4. Spell out your asks
The key to success is mobilising supportive MPs – don’t just brief them on the issue. Make it easy for them and give them 3-4 options as to how they can show their support. For example – send them a link to an Early Day Motion they could sign (always a great way of flush out supporters), provide them with a press release and offer to sell it in on their behalf, draft some template Parliamentary Questions they may wish to table, give them a nice banner for their website.
5. Line up your champions
General support is crucial, but so is having a really great, supportive MP that will champion your cause. Not only will this help with securing positive press on the issue, but it provides you with someone that will continue pressing the issue in parliament. The Boost Bingo and A Fair Tax on Flying campaigns were successful in great part because strong parliamentary champions really cared about the issue and worked hard to foster support for the causes in Westminster.
6. Follow up with a call
Time consuming, yes, but a follow up call to discuss your email will do wonders – especially if you focus on a targeted number of MPs that through research you know are likely to care about the issue. Be ready to point a researcher to the date and time the email was sent – and also have the email ready to be resent! Just don’t hound them down.
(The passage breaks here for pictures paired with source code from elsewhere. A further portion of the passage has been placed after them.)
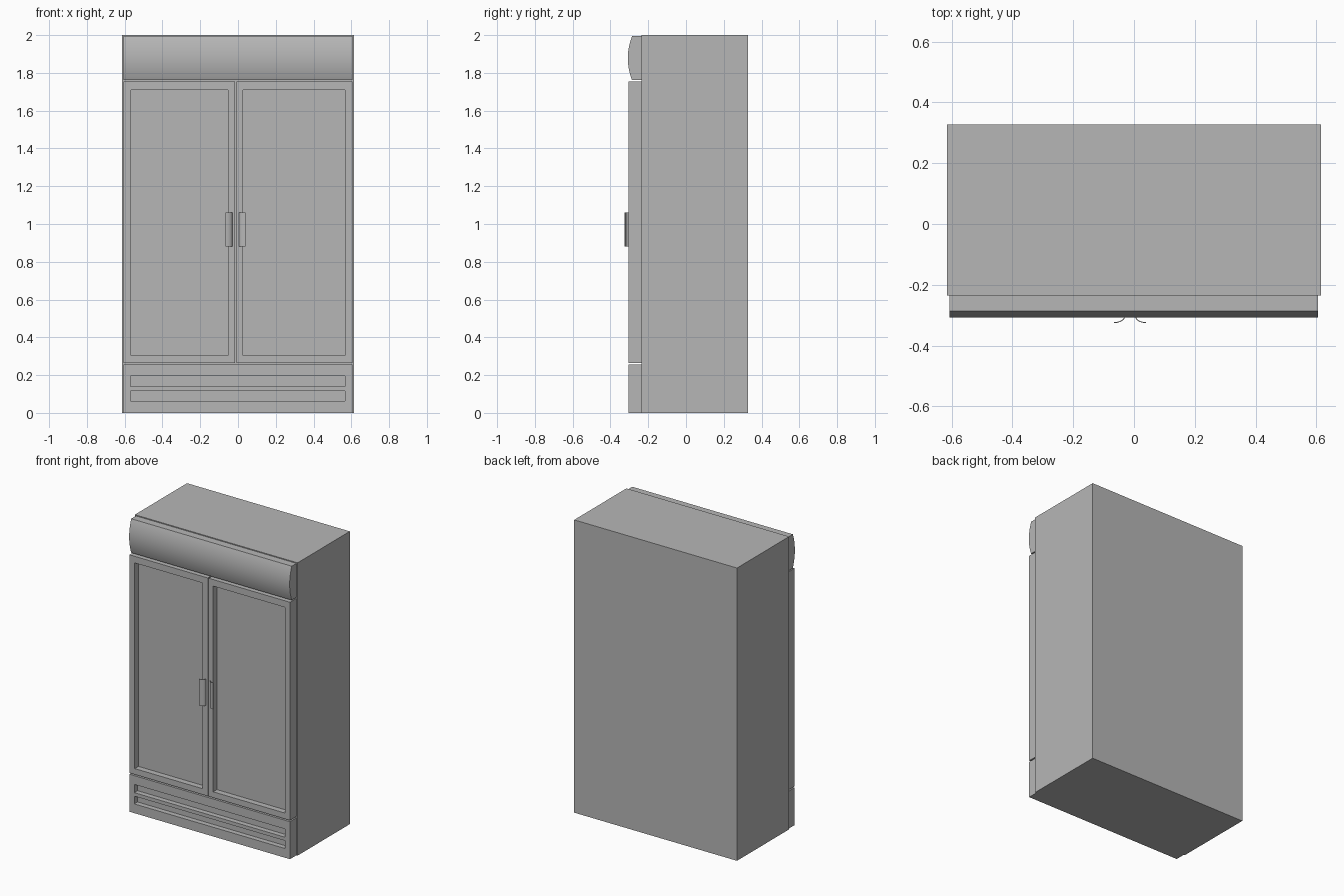
import bpy
import bmesh
import math
from mathutils import Vector, Matrix

if "Cube" in bpy.data.objects:
    bpy.data.objects.remove(bpy.data.objects["Cube"], do_unlink=True)

grey = bpy.data.materials.new("light_grey")
grey.use_nodes = True
GREY = (0.47, 0.47, 0.47, 1)
grey.diffuse_color = GREY
grey.node_tree.nodes["Principled BSDF"].inputs["Base Color"].default_value = GREY

FRONT, SEAM, BACK = -0.305, -0.235, 0.328


def finish(name, bm):
    bmesh.ops.recalc_face_normals(bm, faces=bm.faces)
    mesh = bpy.data.meshes.new(name)
    bm.to_mesh(mesh)
    bm.free()
    mesh.materials.append(grey)
    obj = bpy.data.objects.new(name, mesh)
    bpy.context.collection.objects.link(obj)
    return obj


def panel(name, x, y, z, openings=(), depth=0.04):
    """Box spanning the given ranges, with rectangular recesses in its front."""
    bm = bmesh.new()
    size = Vector((x[1] - x[0], y[1] - y[0], z[1] - z[0]))
    mid = Vector((sum(x), sum(y), sum(z))) / 2
    bmesh.ops.create_cube(bm, size=1, matrix=Matrix.Translation(mid) @ Matrix.Diagonal(size).to_4x4())
    cuts = {(axis, v) for o in openings for axis in (0, 1) for v in o[axis]}
    for axis, v in sorted(cuts):
        point, normal = Vector(), Vector()
        point[2 * axis], normal[2 * axis] = v, 1
        bmesh.ops.bisect_plane(bm, geom=bm.verts[:] + bm.edges[:] + bm.faces[:],
                               plane_co=point, plane_no=normal)

    def recessed(face):
        c = face.calc_center_median()
        return face.normal.y < -0.9 and any(
            ox[0] < c.x < ox[1] and oz[0] < c.z < oz[1] for ox, oz in openings)

    bm.normal_update()
    faces = [f for f in bm.faces if recessed(f)]
    if faces:
        pushed = bmesh.ops.extrude_discrete_faces(bm, faces=faces)["faces"]
        verts = list({v for f in pushed for v in f.verts})
        bmesh.ops.translate(bm, verts=verts, vec=(0, depth, 0))
    return finish(name, bm)


def smooth(obj):
    bpy.ops.object.select_all(action="DESELECT")
    obj.select_set(True)
    bpy.context.view_layer.objects.active = obj
    bpy.ops.object.shade_smooth_by_angle(angle=math.radians(35))


def prism(name, profile, axis, length):
    """Extrude a closed profile along an axis and smooth its curved side."""
    bm = bmesh.new()
    face = bm.faces.new([bm.verts.new(p) for p in profile])
    new = bmesh.ops.extrude_face_region(bm, geom=[face])["geom"]
    bmesh.ops.translate(bm, verts=[g for g in new if isinstance(g, bmesh.types.BMVert)],
                        vec=Vector(axis) * length)
    smooth(finish(name, bm))


# Cabinet, doors and vented base
panel("cabinet", (-0.615, 0.615), (SEAM, BACK), (0, 2))
DOOR_Z, GLASS_Z = (0.265, 1.755), (0.305, 1.71)
panel("right_door", (-0.607, -0.015), (FRONT, SEAM), DOOR_Z, [((-0.567, -0.053), GLASS_Z)])
panel("left_door", (-0.008, 0.606), (FRONT, SEAM), DOOR_Z, [((0.026, 0.567), GLASS_Z)])
SLOT_X = (-0.57, 0.567)
panel("base_grille", (-0.607, 0.606), (FRONT, SEAM), (0, 0.256),
      [(SLOT_X, (0.063, 0.116)), (SLOT_X, (0.14, 0.196))], 0.035)

# Bowed header across the top
low, high, steps = 1.762, 1.994, 20
bow = [(-0.607, -0.286 - 0.022 * (1 - (2 * i / steps - 1) ** 2),
        low + (high - low) * i / steps) for i in range(steps + 1)]
prism("header", [(-0.607, SEAM, low)] + bow + [(-0.607, SEAM, high)], (1, 0, 0), 1.213)

# Curved strip handles, mirrored about the door gap
for name, side in (("right_handle", -1), ("left_handle", 1)):
    strip = []
    for inset, order in ((0, range(11)), (0.003, range(10, -1, -1))):
        for i in order:
            a = math.pi / 2 * i / 10
            strip.append((-0.013 + side * (0.053 - (0.036 - inset) * math.sin(a)),
                          FRONT - (0.021 - inset) * math.cos(a), 0.88))
    prism(name, strip, (0, 0, 1), 0.18)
7. Say “thank you”
MPs and those that work for them have very busy days, receive hundreds of emails and are pulled in countless directions. If an MP has been supportive of your campaign, take the time to say thank you. A handwritten card, a public list of acknowledgements on your campaign website, a message from the campaign’s Twitter account or Facebook page – take the time to thank your supporters. You don’t know when you will be needing them again.